Emergency Management Department's job is year-round effort

The most recent lengthy activation of the Emergency Management Operations Center in Oklahoma was after the severe storms that started on May 19, 2013. They were activated for 10 days at that time, returned to normal staffing and then activated again May 31.
by Bryan Painter Published: March 9, 2014
Advertisement
;

May 2013 got off to a cold start, with even as much as 3 inches of snow reported one day in far eastern Oklahoma.

However, by month’s end, tornadoes and other forms of severe weather, including flooding, became daily concerns.

During such times of disasters, the state Emergency Management Department activates the Emergency Management Operations Center. The most recent lengthy activation — 10 days — was after the severe storms that started on May 19, 2013.

Emergency Management Department Director Albert Ashwood was asked to look back on immediate, as well as ongoing, responses as his office works with officials of local communities affected by the severe storms last May.

Q: What is one specific thing you or your department learned from the severe weather — including the tornadoes and floods — of May 2013 that will help you as you serve the public during severe weather in 2014?

A: One learning experience that we thought was very successful following the May storms was a debris removal pilot program developed by FEMA (Federal Emergency Management Agency) that provided financial incentives for cities and counties for expedited debris removal and for having debris management plans. The program allowed an 85 percent reimbursement for all eligible costs for debris removed in the first 30 days, followed by 80 percent the next 60 days and finally the normal 75 percent after that. Since the state also was able to pay the normal share of 12.5 percent, it left a much smaller percentage for the local jurisdiction. This was a new program being implemented for the first time as a result of the Sandy Recovery Improvement Act, so it was a new experience for everyone involved. OEM and FEMA worked closely with the local jurisdictions to help support them through this process. We hope this program becomes standard for future disasters and we are working with local cities and counties as they develop or update their debris management plans to be better prepared for such a program. The faster communities are able to clean up after a disaster, the faster families are able to begin the recovery process.

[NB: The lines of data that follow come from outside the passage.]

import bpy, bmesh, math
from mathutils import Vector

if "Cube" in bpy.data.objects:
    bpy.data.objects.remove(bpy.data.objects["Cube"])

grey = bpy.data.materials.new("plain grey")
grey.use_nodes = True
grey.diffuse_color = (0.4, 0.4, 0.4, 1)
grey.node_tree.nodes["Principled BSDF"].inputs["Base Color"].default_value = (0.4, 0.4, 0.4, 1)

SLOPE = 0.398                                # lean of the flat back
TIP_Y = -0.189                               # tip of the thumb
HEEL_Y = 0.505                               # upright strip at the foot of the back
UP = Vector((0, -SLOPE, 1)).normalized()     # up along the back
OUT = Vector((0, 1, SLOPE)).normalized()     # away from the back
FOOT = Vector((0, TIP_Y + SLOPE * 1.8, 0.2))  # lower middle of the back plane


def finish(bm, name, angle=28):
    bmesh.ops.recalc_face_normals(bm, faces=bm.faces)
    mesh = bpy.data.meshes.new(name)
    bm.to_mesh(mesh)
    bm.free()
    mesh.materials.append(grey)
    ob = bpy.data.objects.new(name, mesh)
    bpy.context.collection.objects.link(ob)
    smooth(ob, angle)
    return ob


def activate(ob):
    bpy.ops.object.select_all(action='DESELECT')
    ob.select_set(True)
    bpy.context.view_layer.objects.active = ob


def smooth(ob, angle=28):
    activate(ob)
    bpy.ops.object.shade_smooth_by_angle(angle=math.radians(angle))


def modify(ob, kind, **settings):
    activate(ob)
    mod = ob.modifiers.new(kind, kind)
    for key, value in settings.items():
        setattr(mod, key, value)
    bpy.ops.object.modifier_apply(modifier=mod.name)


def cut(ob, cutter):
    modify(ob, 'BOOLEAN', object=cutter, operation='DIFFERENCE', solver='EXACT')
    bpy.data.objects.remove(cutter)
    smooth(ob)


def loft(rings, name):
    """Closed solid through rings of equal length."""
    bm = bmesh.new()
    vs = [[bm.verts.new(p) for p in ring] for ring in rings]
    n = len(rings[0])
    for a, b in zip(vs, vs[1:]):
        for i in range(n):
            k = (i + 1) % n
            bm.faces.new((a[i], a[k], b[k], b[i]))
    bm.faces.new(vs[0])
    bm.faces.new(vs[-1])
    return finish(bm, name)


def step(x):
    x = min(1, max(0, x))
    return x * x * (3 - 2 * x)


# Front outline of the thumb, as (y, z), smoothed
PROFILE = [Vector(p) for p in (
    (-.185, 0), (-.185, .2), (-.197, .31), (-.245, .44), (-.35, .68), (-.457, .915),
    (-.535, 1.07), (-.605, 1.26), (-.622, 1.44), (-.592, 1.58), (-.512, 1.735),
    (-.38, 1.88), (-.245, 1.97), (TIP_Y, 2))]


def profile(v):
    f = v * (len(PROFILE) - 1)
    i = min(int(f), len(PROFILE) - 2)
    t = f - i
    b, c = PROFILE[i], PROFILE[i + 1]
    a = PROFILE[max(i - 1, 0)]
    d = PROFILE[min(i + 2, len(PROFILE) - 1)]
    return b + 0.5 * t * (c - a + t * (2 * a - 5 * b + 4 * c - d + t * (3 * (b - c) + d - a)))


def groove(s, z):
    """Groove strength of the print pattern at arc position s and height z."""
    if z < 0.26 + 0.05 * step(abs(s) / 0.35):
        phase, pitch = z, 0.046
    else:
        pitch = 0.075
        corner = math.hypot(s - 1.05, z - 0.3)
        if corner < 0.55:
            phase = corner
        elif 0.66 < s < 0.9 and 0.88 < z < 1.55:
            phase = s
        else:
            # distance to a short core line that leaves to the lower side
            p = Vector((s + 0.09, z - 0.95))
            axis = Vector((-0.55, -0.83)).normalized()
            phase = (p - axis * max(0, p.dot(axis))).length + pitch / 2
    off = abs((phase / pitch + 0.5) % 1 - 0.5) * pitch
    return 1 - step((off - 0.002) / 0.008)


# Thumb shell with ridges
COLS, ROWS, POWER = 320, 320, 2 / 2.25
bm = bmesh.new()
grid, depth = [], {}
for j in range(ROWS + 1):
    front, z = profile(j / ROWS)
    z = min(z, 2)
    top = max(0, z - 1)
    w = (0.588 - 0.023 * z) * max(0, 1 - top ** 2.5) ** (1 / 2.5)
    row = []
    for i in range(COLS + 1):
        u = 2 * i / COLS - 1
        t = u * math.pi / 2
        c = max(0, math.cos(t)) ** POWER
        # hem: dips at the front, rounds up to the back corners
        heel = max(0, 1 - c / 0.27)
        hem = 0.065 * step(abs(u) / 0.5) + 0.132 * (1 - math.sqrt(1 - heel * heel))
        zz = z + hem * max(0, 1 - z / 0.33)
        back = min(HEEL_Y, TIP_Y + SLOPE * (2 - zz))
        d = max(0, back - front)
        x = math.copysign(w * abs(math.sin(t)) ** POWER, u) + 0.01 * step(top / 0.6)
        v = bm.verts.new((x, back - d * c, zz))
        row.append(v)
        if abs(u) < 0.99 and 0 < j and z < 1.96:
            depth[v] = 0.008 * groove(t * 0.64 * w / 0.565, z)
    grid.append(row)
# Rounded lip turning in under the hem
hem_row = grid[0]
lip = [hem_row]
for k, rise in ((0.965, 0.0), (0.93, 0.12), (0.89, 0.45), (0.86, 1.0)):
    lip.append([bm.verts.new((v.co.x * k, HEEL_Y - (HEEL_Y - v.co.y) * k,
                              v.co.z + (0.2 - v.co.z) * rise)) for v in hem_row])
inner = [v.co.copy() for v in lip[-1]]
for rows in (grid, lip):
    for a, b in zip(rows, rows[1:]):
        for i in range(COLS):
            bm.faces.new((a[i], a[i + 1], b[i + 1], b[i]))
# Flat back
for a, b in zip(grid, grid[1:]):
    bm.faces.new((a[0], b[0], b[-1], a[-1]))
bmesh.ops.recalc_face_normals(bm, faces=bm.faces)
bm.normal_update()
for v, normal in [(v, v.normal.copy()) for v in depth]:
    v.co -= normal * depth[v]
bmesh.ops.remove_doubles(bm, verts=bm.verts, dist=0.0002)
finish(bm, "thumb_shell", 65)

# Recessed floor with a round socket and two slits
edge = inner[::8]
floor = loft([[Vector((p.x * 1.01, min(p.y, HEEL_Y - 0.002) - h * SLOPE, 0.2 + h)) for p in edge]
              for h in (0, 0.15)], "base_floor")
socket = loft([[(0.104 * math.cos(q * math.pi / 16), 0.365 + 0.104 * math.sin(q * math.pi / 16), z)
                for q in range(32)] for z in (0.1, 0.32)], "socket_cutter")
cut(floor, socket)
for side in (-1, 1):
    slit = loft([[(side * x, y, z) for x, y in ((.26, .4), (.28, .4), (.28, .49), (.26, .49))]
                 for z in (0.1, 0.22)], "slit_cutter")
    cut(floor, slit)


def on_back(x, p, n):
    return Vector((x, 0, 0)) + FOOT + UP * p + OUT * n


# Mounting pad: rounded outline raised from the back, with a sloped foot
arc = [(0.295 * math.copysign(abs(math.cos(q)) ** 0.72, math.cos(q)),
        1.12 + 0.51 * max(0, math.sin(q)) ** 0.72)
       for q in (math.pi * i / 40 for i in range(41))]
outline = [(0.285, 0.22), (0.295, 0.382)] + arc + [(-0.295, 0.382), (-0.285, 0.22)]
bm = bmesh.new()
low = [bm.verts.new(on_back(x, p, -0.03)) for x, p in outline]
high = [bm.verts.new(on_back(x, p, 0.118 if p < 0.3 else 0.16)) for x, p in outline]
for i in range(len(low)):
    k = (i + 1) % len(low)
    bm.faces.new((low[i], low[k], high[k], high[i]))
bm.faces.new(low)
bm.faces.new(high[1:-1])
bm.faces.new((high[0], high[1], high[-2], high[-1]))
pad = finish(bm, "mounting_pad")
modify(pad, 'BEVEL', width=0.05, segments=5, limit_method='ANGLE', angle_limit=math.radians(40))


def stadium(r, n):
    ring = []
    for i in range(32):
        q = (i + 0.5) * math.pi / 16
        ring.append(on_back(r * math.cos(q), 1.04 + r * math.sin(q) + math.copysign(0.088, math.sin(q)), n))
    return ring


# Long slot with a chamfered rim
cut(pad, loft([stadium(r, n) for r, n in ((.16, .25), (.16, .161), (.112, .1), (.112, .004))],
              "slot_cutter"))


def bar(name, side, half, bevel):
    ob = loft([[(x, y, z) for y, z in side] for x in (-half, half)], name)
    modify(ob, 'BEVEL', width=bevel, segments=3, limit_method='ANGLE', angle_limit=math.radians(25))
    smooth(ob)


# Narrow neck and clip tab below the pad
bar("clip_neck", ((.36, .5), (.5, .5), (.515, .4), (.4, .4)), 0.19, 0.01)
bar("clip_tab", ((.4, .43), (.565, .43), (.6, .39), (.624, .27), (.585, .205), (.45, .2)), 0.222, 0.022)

Continue reading this story on the...

by Bryan Painter
Assistant Local Editor
Bryan Painter, assistant local editor, has 31 years’ experience in journalism, including 22 years with the state's largest newspaper, The Oklahoman. In that time he has covered such events as the April 19, 1995 bombing of the Alfred P. Murrah...
+ show more


Trending Now


AROUND THE WEB

  1. 1
    Former Texas Tech DC Matt Wallerstedt says 'don't believe' rumors of dismissal
  2. 2
    Sex crime charges filed against former Tulsa County sheriff's deputy
  3. 3
    White House will now lock the front door | WashingtonExaminer.com
  4. 4
    Report: Baker Mayfield to receive a third year of eligibility effective immediately
  5. 5
    OU football: Tony Jefferson making an impact with Arizona Cardinals
+ show more